Credit scores can affect your ability to borrow money. Typically, the higher your score the easier it is to borrow; the lower your score, the harder it is to borrow. However, having a low credit score doesn’t mean that you can’t take out loans or get new credit cards. You might be required to pay higher interest, but options do exist.
Depending on the type of student loan you’re looking to take out, your credit score may not matter. According to the U.S. Department of Education, you don’t usually need to get your credit checked to get a federal student loan, other than a Parent Loan for Undergraduate Students loan – usually called a PLUS loan. If you take out a private student loan, though, the private lender may check your credit score and other factors when making their lending decision and when selecting an interest rate to charge you.
While TV commercials often focus on super-low promotional interest rates for buyers with Tier 1 credit, having a low credit score doesn’t mean that you won’t be able to secure a car loan. Lenders that focus on the sub-prime market offer loans to people with low credit scores, although they may have higher interest rates than traditional car loans. Using a co-signer may be another option to purchase a car, since the lender considers the co-signer’s credit as well as yours. This can possibly qualify you for an alternative loan.
A low credit score doesn’t have to keep you from having a credit card. Some lenders offer credit cards to borrowers without stellar credit. Another option is to take out a secured card. A secured card works similarly to a credit card but with one difference: it requires a cash collateral deposit which then becomes the credit line for that account. Some secured cards also report to the credit agencies and that information can become a part of your credit score.
You don’t always need perfect credit to get a mortgage, either. Some mortgage lenders offer programs that allow you to take out a loan even if your score is relatively low. You might also be able to take advantage of nontraditional financing or opportunities to buy a house and have the owner finance it for you while you work on your creditworthiness. While there are options to securing a line of credit with a less-than-perfect credit score, there are also risks you should be aware of.
No Credit Card Required
About the AuthorSteve Lander has been a writer since 1996, with experience in the fields of financial services, real estate and technology. Lander holds a Bachelor of Arts in political science from Columbia University.
This article is provided for general guidance and information. It is not intended as, nor should it be construed to be, legal, financial or other professional advice. Please consult with your attorney or financial advisor to discuss any legal or financial issues involved with credit decisions.

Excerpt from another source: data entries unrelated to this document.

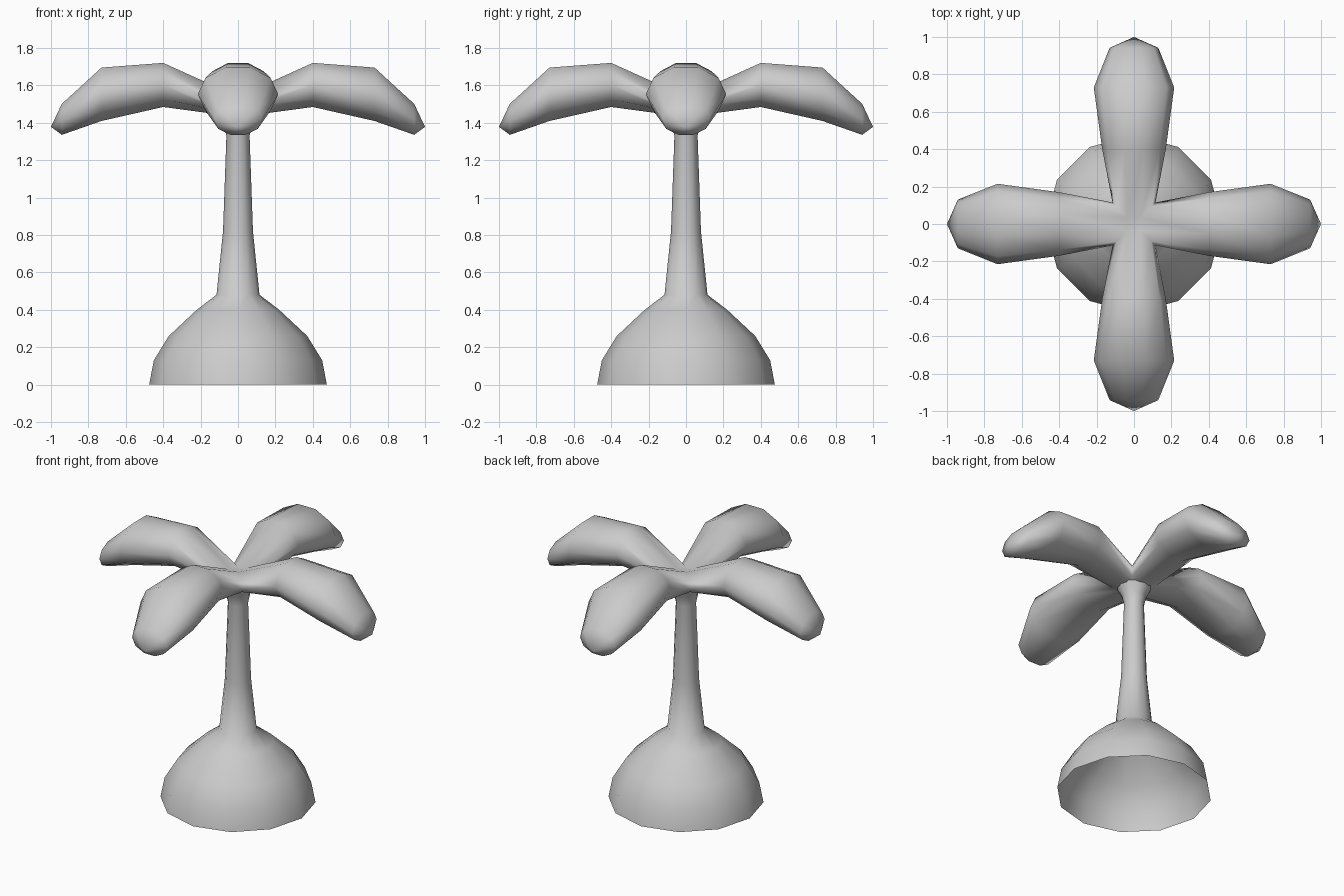
import bpy, bmesh
from math import sin, cos, pi, radians
from mathutils import Matrix

if "Cube" in bpy.data.objects:
    bpy.data.objects.remove(bpy.data.objects["Cube"])


def finish(bm, name):
    bmesh.ops.remove_doubles(bm, verts=bm.verts, dist=0.0005)
    bmesh.ops.recalc_face_normals(bm, faces=bm.faces)
    mesh = bpy.data.meshes.new(name)
    bm.to_mesh(mesh)
    bm.free()
    mesh.polygons.foreach_set("use_smooth", [True] * len(mesh.polygons))
    obj = bpy.data.objects.new(name, mesh)
    bpy.context.collection.objects.link(obj)
    return obj


def bridge(bm, rings):
    for a, b in zip(rings, rings[1:]):
        n = len(a)
        for i in range(n):
            j = (i + 1) % n
            bm.faces.new((a[i], a[j], b[j], b[i]))


# island mound and trunk: one open-bottomed 12-sided turned profile (radius, z)
profile = [(0.475, 0), (0.45, 0.13), (0.37, 0.26), (0.22, 0.40), (0.115, 0.48),
           (0.08, 0.82), (0.062, 1.33), (0.075, 1.39), (0.105, 1.45)]
bm = bmesh.new()
rings = [[bm.verts.new((r * cos(i * pi / 6), r * sin(i * pi / 6), z)) for i in range(12)]
         for r, z in profile]
bridge(bm, rings)
finish(bm, "mound_and_trunk")

# fronds: 10-sided tapering tubes, mitred together at the centre
# stations: x, centre z, half width, half height
stations = [(0.0, 1.495, 0.115, 0.063), (0.40, 1.602, 0.17, 0.124),
            (0.73, 1.552, 0.215, 0.150), (0.942, 1.418, 0.13, 0.087)]
SIDES = 10
bm = bmesh.new()
for k in range(4):
    turn = Matrix.Rotation(radians(90 * k), 3, 'Z')
    rings = []
    for x, zc, w, h in stations:
        ring = []
        for i in range(SIDES):
            a = 2 * pi * i / SIDES
            y = w * cos(a)
            px = abs(y) if x == 0 else x
            ring.append(bm.verts.new(turn @ Matrix.Translation((px, y, zc + h * sin(a))).translation))
        rings.append(ring)
    bridge(bm, rings)
    # rounded tip
    tip = bm.verts.new(turn @ Matrix.Translation((1.0, 0, 1.378)).translation)
    for i in range(SIDES):
        bm.faces.new((rings[-1][i], rings[-1][(i + 1) % SIDES], tip))
    # close the small gap at the crown centre
    top = bm.verts.new((0, 0, 1.555))
    bm.faces.new((rings[0][2], rings[0][3], top))
finish(bm, "fronds")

Published by permission from ConsumerInfo.com, Inc., an Experian company. © 2014 ConsumerInfo.com, Inc. All rights reserved.